=== Extracted entries ===
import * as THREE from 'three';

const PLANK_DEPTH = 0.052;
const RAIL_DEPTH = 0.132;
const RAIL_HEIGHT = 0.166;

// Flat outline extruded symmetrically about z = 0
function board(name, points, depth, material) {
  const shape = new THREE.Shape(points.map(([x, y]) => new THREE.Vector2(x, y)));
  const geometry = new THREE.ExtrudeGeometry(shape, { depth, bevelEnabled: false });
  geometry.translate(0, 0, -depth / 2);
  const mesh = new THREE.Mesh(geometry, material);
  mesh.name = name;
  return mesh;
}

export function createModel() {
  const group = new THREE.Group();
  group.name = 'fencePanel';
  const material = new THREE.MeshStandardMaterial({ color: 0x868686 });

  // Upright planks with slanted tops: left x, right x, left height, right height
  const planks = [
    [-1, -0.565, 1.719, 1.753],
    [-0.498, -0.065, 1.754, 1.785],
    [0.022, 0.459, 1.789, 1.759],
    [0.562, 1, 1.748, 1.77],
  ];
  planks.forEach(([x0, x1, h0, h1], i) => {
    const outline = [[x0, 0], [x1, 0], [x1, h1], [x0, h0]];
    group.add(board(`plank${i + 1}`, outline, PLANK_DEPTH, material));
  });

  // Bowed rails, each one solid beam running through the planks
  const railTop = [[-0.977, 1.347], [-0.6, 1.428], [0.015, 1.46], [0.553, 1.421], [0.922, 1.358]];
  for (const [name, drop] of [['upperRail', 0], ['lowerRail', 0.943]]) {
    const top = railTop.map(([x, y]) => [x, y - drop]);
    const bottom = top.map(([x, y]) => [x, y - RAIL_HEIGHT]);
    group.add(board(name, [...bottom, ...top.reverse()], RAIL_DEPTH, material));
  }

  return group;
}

=== What to work on ===
Collect from the data above every line that includes "points".

=== Expected output ===
function board(name, points, depth, material) {
  const shape = new THREE.Shape(points.map(([x, y]) => new THREE.Vector2(x, y)));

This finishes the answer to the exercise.